Here are some records; copy every line that holds the word "addPart".

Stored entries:
════════
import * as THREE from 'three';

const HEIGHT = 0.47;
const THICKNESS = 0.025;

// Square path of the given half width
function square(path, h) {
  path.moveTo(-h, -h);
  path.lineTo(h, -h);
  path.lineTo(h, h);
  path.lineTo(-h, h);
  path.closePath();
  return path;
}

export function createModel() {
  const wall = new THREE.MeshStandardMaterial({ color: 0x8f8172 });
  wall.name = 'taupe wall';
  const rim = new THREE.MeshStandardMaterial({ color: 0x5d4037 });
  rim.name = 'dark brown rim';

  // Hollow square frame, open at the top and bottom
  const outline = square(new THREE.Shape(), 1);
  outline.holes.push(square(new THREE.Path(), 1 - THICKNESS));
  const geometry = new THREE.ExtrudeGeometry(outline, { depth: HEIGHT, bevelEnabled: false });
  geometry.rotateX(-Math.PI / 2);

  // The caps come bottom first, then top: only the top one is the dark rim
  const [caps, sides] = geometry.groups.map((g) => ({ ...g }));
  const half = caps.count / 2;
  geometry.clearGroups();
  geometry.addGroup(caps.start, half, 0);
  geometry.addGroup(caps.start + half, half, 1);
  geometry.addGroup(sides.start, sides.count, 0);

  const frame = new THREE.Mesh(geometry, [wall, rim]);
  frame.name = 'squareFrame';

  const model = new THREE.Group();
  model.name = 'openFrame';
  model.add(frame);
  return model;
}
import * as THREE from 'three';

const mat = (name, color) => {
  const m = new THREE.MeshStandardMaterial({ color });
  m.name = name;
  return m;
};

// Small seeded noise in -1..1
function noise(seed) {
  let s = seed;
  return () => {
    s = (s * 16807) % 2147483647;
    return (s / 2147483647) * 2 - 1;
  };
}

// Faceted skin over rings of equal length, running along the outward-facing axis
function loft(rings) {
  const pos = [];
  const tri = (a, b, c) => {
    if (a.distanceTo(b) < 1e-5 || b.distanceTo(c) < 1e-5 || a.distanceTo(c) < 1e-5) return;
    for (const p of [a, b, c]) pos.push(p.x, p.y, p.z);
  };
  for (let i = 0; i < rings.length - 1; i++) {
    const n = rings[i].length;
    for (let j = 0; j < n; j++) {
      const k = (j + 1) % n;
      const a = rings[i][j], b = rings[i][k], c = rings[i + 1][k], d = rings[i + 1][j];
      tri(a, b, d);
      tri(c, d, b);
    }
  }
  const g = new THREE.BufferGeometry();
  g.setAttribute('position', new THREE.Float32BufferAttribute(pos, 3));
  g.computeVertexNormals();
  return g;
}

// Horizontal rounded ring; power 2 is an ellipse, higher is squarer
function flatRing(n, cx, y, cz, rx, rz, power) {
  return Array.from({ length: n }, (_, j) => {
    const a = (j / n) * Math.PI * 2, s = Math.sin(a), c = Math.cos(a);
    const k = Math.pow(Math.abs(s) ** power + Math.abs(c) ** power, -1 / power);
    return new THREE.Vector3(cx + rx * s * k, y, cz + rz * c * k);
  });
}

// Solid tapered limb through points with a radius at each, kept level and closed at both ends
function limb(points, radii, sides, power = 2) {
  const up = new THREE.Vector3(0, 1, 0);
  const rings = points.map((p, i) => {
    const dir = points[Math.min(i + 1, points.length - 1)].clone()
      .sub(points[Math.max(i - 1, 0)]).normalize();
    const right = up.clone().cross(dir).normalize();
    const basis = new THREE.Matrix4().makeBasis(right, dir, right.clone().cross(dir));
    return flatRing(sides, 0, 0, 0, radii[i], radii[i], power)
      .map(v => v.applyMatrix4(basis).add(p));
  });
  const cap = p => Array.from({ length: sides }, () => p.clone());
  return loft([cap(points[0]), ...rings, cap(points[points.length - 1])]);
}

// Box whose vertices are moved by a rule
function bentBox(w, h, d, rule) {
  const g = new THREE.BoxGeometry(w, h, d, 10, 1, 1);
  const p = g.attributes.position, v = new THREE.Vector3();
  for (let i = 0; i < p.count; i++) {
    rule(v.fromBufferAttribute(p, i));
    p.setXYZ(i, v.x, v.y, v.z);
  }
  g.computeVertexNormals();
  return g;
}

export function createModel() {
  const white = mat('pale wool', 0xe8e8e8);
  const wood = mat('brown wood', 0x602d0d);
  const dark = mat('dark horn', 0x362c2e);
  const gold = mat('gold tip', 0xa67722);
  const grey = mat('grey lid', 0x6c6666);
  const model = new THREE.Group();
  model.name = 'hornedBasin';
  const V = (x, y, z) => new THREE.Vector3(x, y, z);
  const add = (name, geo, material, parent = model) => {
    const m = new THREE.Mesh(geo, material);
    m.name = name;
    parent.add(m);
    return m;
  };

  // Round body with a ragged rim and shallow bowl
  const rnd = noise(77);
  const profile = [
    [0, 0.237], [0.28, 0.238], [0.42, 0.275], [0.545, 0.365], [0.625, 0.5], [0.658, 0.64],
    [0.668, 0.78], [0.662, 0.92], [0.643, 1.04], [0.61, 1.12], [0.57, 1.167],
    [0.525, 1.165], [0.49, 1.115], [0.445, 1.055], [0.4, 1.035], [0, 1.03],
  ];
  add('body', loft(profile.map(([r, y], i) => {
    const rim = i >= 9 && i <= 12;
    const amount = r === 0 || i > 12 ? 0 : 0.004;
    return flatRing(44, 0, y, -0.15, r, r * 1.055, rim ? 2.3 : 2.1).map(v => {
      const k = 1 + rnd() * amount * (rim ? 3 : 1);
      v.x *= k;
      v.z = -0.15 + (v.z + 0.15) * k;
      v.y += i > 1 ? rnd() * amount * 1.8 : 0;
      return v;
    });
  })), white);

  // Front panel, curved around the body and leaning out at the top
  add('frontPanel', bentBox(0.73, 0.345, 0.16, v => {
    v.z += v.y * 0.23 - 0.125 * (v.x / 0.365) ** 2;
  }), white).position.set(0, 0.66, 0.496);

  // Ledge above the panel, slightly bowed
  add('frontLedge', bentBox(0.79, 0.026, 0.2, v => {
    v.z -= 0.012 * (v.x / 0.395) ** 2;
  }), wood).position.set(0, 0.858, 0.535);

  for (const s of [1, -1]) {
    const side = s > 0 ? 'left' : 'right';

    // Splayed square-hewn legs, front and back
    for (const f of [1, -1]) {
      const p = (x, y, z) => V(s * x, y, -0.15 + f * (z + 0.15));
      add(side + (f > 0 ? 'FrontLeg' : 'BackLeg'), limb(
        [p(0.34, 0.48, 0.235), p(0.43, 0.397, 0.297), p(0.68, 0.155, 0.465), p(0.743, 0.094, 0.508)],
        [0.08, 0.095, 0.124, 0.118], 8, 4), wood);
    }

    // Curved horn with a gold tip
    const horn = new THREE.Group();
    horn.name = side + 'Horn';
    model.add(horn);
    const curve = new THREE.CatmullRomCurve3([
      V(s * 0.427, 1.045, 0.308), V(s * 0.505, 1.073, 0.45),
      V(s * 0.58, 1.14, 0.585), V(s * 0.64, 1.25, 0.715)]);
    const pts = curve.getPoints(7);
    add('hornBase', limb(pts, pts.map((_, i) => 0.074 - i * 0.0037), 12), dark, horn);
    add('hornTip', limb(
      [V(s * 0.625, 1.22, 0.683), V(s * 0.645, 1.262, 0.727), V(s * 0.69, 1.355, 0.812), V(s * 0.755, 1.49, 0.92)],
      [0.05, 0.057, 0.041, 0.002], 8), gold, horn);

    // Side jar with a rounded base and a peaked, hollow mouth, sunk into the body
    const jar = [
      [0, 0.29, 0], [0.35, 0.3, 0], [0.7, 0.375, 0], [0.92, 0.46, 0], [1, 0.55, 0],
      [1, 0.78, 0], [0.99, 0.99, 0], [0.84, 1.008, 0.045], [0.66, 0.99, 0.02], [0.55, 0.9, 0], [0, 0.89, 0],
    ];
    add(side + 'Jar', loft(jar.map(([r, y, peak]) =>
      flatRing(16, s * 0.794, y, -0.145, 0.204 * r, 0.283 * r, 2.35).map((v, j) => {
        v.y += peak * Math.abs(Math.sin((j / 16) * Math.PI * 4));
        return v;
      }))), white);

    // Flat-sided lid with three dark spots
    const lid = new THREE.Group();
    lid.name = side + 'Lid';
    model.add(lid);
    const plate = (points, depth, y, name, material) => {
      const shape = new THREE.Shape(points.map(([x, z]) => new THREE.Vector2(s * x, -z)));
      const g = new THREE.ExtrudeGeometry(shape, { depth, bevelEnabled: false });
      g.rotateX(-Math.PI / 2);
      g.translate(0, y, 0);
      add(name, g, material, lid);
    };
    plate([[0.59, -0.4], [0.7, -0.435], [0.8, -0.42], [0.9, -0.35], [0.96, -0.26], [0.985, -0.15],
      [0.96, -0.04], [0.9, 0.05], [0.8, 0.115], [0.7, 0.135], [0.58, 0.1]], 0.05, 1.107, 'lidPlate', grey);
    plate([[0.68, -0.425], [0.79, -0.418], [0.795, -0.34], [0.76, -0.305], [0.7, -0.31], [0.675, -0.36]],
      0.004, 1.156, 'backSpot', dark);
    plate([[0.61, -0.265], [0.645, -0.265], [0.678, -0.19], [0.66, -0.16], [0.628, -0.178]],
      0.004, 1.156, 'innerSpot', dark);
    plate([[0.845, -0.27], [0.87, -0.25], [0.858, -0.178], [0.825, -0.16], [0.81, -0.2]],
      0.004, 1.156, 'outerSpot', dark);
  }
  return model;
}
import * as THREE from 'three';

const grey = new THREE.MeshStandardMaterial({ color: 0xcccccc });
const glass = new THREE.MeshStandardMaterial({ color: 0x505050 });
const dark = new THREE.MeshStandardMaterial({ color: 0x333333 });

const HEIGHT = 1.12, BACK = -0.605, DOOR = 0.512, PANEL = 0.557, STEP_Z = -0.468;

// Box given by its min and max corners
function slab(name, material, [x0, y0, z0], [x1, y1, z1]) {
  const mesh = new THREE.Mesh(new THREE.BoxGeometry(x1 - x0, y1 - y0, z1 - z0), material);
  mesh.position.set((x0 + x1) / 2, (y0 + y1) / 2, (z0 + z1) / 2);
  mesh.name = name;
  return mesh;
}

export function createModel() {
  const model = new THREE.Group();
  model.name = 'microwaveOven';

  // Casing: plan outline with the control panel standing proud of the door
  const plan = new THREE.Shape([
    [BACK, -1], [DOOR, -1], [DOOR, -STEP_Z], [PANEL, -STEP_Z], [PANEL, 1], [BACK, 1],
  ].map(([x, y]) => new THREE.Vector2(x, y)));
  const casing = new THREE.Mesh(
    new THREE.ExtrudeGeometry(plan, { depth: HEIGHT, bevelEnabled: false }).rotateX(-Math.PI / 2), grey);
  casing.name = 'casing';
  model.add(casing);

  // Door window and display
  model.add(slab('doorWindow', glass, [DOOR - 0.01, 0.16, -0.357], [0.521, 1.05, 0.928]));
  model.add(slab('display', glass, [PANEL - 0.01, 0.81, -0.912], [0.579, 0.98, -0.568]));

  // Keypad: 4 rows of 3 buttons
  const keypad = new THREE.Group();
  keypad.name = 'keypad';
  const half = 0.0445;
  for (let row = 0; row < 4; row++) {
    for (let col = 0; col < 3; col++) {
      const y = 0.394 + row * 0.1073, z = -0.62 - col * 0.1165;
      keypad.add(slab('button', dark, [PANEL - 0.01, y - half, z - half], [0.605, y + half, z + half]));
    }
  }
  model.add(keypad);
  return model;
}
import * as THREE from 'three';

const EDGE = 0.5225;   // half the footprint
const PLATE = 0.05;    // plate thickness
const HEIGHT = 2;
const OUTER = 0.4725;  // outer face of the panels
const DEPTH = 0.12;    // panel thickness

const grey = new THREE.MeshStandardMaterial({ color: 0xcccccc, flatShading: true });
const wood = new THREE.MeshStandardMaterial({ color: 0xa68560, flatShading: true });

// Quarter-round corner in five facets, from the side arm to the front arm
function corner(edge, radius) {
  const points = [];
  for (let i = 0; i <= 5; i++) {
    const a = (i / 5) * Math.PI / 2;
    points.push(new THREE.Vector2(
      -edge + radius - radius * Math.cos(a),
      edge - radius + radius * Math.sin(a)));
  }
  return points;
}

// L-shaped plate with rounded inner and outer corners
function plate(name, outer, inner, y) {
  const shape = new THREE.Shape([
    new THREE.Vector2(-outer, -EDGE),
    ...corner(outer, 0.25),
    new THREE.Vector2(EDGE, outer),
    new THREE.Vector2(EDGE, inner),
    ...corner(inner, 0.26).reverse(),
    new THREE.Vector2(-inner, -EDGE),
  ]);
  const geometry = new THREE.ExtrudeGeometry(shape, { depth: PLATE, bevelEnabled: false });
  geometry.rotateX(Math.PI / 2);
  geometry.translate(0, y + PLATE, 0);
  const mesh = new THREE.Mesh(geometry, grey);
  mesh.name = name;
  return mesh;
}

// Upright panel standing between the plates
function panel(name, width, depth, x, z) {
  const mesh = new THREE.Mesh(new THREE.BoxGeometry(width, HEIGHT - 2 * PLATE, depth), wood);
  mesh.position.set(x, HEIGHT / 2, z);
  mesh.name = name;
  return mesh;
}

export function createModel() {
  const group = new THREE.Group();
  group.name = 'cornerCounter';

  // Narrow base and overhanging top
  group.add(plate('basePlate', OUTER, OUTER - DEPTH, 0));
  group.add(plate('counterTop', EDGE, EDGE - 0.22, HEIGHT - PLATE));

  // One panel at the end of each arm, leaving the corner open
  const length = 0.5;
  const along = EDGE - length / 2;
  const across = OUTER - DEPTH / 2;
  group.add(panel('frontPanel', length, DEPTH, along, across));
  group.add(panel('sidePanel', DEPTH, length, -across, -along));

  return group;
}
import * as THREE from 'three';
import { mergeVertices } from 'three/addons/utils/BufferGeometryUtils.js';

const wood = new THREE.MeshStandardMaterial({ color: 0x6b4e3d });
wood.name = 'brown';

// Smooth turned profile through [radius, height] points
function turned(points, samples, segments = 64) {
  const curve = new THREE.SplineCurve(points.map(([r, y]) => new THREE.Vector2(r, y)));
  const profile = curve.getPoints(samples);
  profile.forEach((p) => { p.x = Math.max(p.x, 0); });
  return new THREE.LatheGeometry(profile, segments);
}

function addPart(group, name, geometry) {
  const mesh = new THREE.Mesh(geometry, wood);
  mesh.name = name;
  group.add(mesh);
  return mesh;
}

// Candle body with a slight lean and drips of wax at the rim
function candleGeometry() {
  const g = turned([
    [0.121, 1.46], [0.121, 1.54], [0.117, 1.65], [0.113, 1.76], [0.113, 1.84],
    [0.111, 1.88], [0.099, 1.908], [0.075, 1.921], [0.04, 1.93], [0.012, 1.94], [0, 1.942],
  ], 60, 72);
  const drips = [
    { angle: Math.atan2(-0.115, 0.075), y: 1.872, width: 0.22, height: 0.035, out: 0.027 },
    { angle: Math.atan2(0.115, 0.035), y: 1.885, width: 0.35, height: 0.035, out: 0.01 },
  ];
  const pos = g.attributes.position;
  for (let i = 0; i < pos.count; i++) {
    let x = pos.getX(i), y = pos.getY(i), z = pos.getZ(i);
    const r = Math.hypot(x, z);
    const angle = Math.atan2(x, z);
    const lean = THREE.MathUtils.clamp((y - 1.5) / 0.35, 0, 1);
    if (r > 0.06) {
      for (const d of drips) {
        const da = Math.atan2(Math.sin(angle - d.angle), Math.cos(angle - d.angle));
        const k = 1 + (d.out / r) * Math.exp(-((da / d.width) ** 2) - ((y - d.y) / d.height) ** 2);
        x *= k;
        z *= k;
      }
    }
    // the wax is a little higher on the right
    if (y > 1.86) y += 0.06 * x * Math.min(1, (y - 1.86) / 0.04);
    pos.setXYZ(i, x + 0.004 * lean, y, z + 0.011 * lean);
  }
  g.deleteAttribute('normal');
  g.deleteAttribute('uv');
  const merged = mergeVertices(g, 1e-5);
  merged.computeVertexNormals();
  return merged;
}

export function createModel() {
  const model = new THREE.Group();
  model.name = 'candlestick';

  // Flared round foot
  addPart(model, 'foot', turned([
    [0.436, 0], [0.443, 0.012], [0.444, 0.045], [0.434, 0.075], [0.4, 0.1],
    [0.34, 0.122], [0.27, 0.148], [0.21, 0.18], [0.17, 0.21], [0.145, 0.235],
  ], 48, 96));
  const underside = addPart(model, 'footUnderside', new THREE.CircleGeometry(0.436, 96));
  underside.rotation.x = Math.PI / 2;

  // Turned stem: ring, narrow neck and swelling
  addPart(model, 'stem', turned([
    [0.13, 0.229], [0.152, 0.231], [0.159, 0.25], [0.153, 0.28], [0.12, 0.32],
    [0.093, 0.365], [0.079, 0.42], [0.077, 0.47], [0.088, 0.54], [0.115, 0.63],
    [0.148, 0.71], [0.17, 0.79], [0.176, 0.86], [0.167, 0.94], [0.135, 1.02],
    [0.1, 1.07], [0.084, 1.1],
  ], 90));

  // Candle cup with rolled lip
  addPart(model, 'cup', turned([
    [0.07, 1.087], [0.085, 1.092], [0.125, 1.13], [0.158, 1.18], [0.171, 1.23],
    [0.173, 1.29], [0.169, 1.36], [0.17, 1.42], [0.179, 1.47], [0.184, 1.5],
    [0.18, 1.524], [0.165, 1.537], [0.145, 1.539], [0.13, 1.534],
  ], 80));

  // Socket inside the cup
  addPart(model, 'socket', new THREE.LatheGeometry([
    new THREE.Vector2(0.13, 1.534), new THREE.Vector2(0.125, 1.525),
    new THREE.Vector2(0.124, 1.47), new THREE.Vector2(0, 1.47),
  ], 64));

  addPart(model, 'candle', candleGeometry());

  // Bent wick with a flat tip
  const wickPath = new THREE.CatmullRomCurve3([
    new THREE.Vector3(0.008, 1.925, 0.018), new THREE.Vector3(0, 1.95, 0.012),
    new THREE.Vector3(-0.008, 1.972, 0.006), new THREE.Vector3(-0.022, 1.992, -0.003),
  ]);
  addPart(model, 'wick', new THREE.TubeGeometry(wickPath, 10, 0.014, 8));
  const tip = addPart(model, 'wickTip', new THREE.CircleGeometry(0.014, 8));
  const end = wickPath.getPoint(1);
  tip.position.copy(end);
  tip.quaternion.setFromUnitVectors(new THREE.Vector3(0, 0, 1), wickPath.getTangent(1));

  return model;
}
════════
YOUR SOLUTION:
function addPart(group, name, geometry) {
  addPart(model, 'foot', turned([
  const underside = addPart(model, 'footUnderside', new THREE.CircleGeometry(0.436, 96));
  addPart(model, 'stem', turned([
  addPart(model, 'cup', turned([
  addPart(model, 'socket', new THREE.LatheGeometry([
  addPart(model, 'candle', candleGeometry());
  addPart(model, 'wick', new THREE.TubeGeometry(wickPath, 10, 0.014, 8));
  const tip = addPart(model, 'wickTip', new THREE.CircleGeometry(0.014, 8));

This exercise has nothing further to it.